▶ **ASSIGNED TASK**
Leave out the pictures and print the records below exactly.

*** Opening of PROVIDED ENTRIES ***

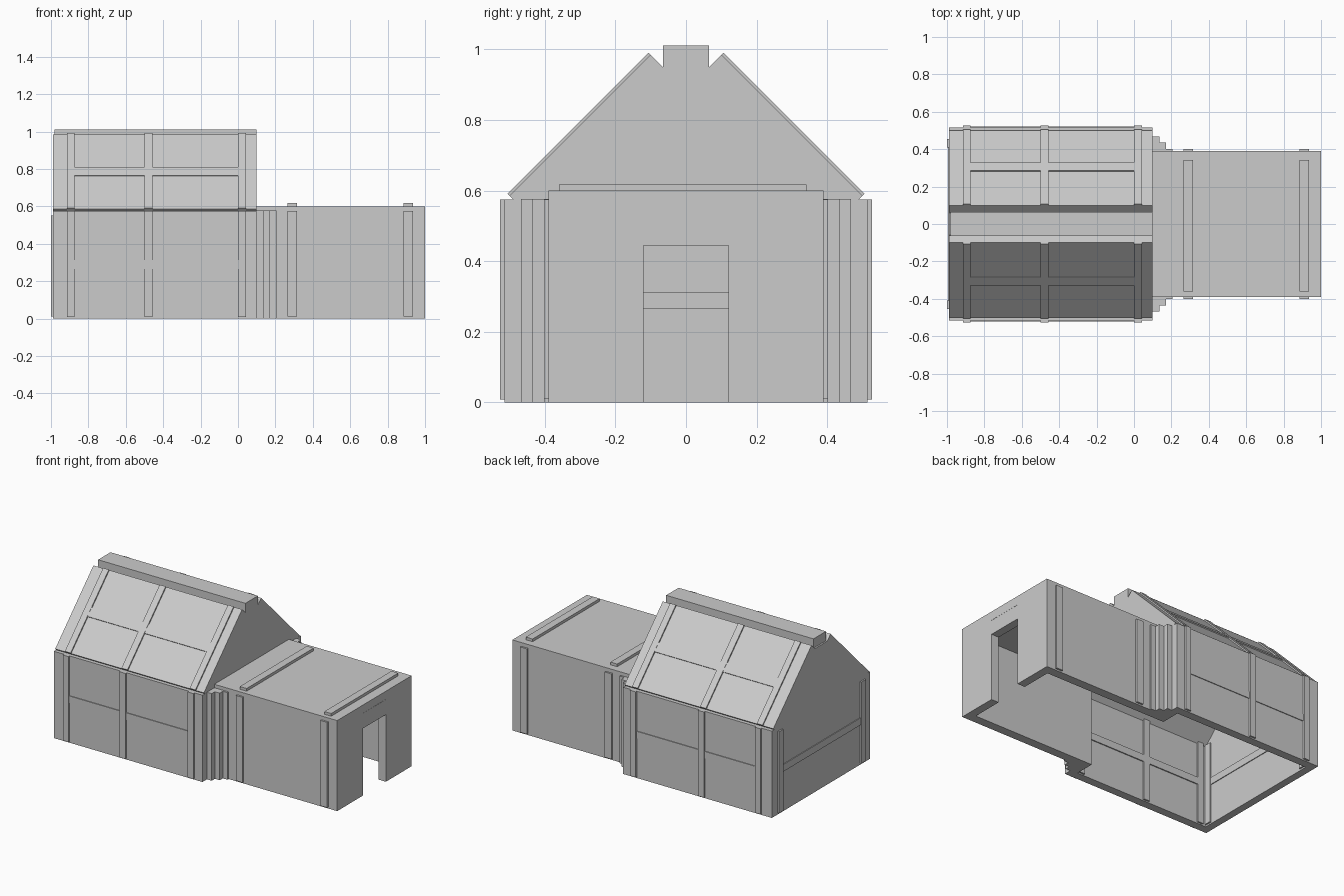
import bpy, bmesh

cube = bpy.data.objects.get("Cube")
if cube:
    bpy.data.objects.remove(cube)

grey = bpy.data.materials.new("plain grey")
grey.use_nodes = True
grey.diffuse_color = (0.6, 0.6, 0.6, 1)
grey.node_tree.nodes["Principled BSDF"].inputs["Base Color"].default_value = (0.6, 0.6, 0.6, 1)


def extrude_x(name, profile, x0, x1):
    """Solid made by sweeping a (y, z) outline from x0 to x1."""
    bm = bmesh.new()
    face = bm.faces.new([bm.verts.new((x0, y, z)) for y, z in profile])
    swept = bmesh.ops.extrude_face_region(bm, geom=[face])["geom"]
    moved = [v for v in swept if isinstance(v, bmesh.types.BMVert)]
    bmesh.ops.translate(bm, verts=moved, vec=(x1 - x0, 0, 0))
    bmesh.ops.recalc_face_normals(bm, faces=bm.faces)
    mesh = bpy.data.meshes.new(name)
    bm.to_mesh(mesh)
    bm.free()
    mesh.materials.append(grey)
    obj = bpy.data.objects.new(name, mesh)
    bpy.context.scene.collection.objects.link(obj)
    return obj


def box(name, x0, x1, y0, y1, z0, z1):
    return extrude_x(name, [(y0, z0), (y1, z0), (y1, z1), (y0, z1)], x0, x1)


def mirrored(half):
    """Complete a half outline (y > 0, listed bottom to top) across y = 0."""
    return half + [(-y, z) for y, z in reversed(half)]


def sloped_rail(name, side, x0, x1, y0, y1, raise_by=0.006):
    """Strip lying on the 45 degree roof plane between two y positions."""
    pts = [(y + d, ROOF - y + d) for y, d in
           ((y0, -0.005), (y1, -0.005), (y1, raise_by), (y0, raise_by))]
    extrude_x(name, [(side * y, z) for y, z in pts], x0, x1)


ROOF = 1.085
WEST, EAST = -0.99, 0.10
POSTS = ((-0.915, -0.873), (-0.50, -0.456), (0.0, 0.042))
BAR = (0.265, 0.312)

# Gable end walls; the east one opens into the annex
gable = [(0.515, 0), (0.515, 0.575), (0.435, 0.575), (0.06, 0.95)]
extrude_x("west_gable_wall", mirrored(gable), WEST, WEST + 0.05)
extrude_x("east_gable_wall", mirrored([(0.33, 0.545), (0.33, 0)] + gable),
          EAST - 0.05, EAST)
box("ridge_beam", WEST + 0.01, EAST, -0.065, 0.065, 0.93, 1.012)
box("west_cross_bar", WEST - 0.005, WEST + 0.055, -0.41, 0.41, *BAR)

# Sides of the main house and annex
for s, label in ((-1, "front"), (1, "back")):
    box(label + "_wall", WEST, EAST, s * 0.46, s * 0.515, 0, 0.575)
    box(label + "_wall_bar", POSTS[0][1], POSTS[2][0], s * 0.453, s * 0.520, *BAR)
    box(label + "_west_post", WEST - 0.01, WEST + 0.06, s * 0.41, s * 0.455, 0.01, 0.55)
    slab = [(0.10, 0.985), (0.50, 0.585), (0.46, 0.545), (0.06, 0.945)]
    extrude_x(label + "_roof_slab", [(s * y, z) for y, z in slab], WEST, EAST)
    sloped_rail(label + "_roof_bar", s, POSTS[0][1], POSTS[2][0], 0.28, 0.324, 0.005)
    for x0, x1 in POSTS:
        box(label + "_wall_post", x0, x1, s * 0.45, s * 0.527, 0.008, 0.575)
        sloped_rail(label + "_roof_rail", s, x0, x1, 0.10, 0.50)

    # Stepped connector between house and annex
    for x0, x1, y in ((0.10, 0.135, 0.468), (0.135, 0.17, 0.435), (0.17, 0.205, 0.402)):
        box(label + "_connector_step", x0, x1, s * 0.335, s * y, 0, 0.577)

    box(label + "_annex_wall", EAST, 1.0, s * 0.33, s * 0.39, 0, 0.6)
    for x in (0.265, 0.885):
        box(label + "_annex_post", x, x + 0.05, s * 0.38, s * 0.402, 0.01, 0.575)

# Annex roof, roof battens and doorway wall
box("annex_roof", EAST, 1.0, -0.39, 0.39, 0.545, 0.6)
for x in (0.265, 0.885):
    box("annex_roof_batten", x, x + 0.05, -0.36, 0.342, 0.59, 0.618)
extrude_x("doorway_wall", mirrored([(0.12, 0.445), (0.12, 0), (0.388, 0), (0.388, 0.598)]),
          0.945, 1.0)
box("door_lintel_strip", 0.99, 1.001, -0.12, 0.12, 0.54, 0.546)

*** Close of PROVIDED ENTRIES ***

▶ **EXERCISE OUTPUT**
import bpy, bmesh

cube = bpy.data.objects.get("Cube")
if cube:
    bpy.data.objects.remove(cube)

grey = bpy.data.materials.new("plain grey")
grey.use_nodes = True
grey.diffuse_color = (0.6, 0.6, 0.6, 1)
grey.node_tree.nodes["Principled BSDF"].inputs["Base Color"].default_value = (0.6, 0.6, 0.6, 1)


def extrude_x(name, profile, x0, x1):
    """Solid made by sweeping a (y, z) outline from x0 to x1."""
    bm = bmesh.new()
    face = bm.faces.new([bm.verts.new((x0, y, z)) for y, z in profile])
    swept = bmesh.ops.extrude_face_region(bm, geom=[face])["geom"]
    moved = [v for v in swept if isinstance(v, bmesh.types.BMVert)]
    bmesh.ops.translate(bm, verts=moved, vec=(x1 - x0, 0, 0))
    bmesh.ops.recalc_face_normals(bm, faces=bm.faces)
    mesh = bpy.data.meshes.new(name)
    bm.to_mesh(mesh)
    bm.free()
    mesh.materials.append(grey)
    obj = bpy.data.objects.new(name, mesh)
    bpy.context.scene.collection.objects.link(obj)
    return obj


def box(name, x0, x1, y0, y1, z0, z1):
    return extrude_x(name, [(y0, z0), (y1, z0), (y1, z1), (y0, z1)], x0, x1)


def mirrored(half):
    """Complete a half outline (y > 0, listed bottom to top) across y = 0."""
    return half + [(-y, z) for y, z in reversed(half)]


def sloped_rail(name, side, x0, x1, y0, y1, raise_by=0.006):
    """Strip lying on the 45 degree roof plane between two y positions."""
    pts = [(y + d, ROOF - y + d) for y, d in
           ((y0, -0.005), (y1, -0.005), (y1, raise_by), (y0, raise_by))]
    extrude_x(name, [(side * y, z) for y, z in pts], x0, x1)


ROOF = 1.085
WEST, EAST = -0.99, 0.10
POSTS = ((-0.915, -0.873), (-0.50, -0.456), (0.0, 0.042))
BAR = (0.265, 0.312)

# Gable end walls; the east one opens into the annex
gable = [(0.515, 0), (0.515, 0.575), (0.435, 0.575), (0.06, 0.95)]
extrude_x("west_gable_wall", mirrored(gable), WEST, WEST + 0.05)
extrude_x("east_gable_wall", mirrored([(0.33, 0.545), (0.33, 0)] + gable),
          EAST - 0.05, EAST)
box("ridge_beam", WEST + 0.01, EAST, -0.065, 0.065, 0.93, 1.012)
box("west_cross_bar", WEST - 0.005, WEST + 0.055, -0.41, 0.41, *BAR)

# Sides of the main house and annex
for s, label in ((-1, "front"), (1, "back")):
    box(label + "_wall", WEST, EAST, s * 0.46, s * 0.515, 0, 0.575)
    box(label + "_wall_bar", POSTS[0][1], POSTS[2][0], s * 0.453, s * 0.520, *BAR)
    box(label + "_west_post", WEST - 0.01, WEST + 0.06, s * 0.41, s * 0.455, 0.01, 0.55)
    slab = [(0.10, 0.985), (0.50, 0.585), (0.46, 0.545), (0.06, 0.945)]
    extrude_x(label + "_roof_slab", [(s * y, z) for y, z in slab], WEST, EAST)
    sloped_rail(label + "_roof_bar", s, POSTS[0][1], POSTS[2][0], 0.28, 0.324, 0.005)
    for x0, x1 in POSTS:
        box(label + "_wall_post", x0, x1, s * 0.45, s * 0.527, 0.008, 0.575)
        sloped_rail(label + "_roof_rail", s, x0, x1, 0.10, 0.50)

    # Stepped connector between house and annex
    for x0, x1, y in ((0.10, 0.135, 0.468), (0.135, 0.17, 0.435), (0.17, 0.205, 0.402)):
        box(label + "_connector_step", x0, x1, s * 0.335, s * y, 0, 0.577)

    box(label + "_annex_wall", EAST, 1.0, s * 0.33, s * 0.39, 0, 0.6)
    for x in (0.265, 0.885):
        box(label + "_annex_post", x, x + 0.05, s * 0.38, s * 0.402, 0.01, 0.575)

# Annex roof, roof battens and doorway wall
box("annex_roof", EAST, 1.0, -0.39, 0.39, 0.545, 0.6)
for x in (0.265, 0.885):
    box("annex_roof_batten", x, x + 0.05, -0.36, 0.342, 0.59, 0.618)
extrude_x("doorway_wall", mirrored([(0.12, 0.445), (0.12, 0), (0.388, 0), (0.388, 0.598)]),
          0.945, 1.0)
box("door_lintel_strip", 0.99, 1.001, -0.12, 0.12, 0.54, 0.546)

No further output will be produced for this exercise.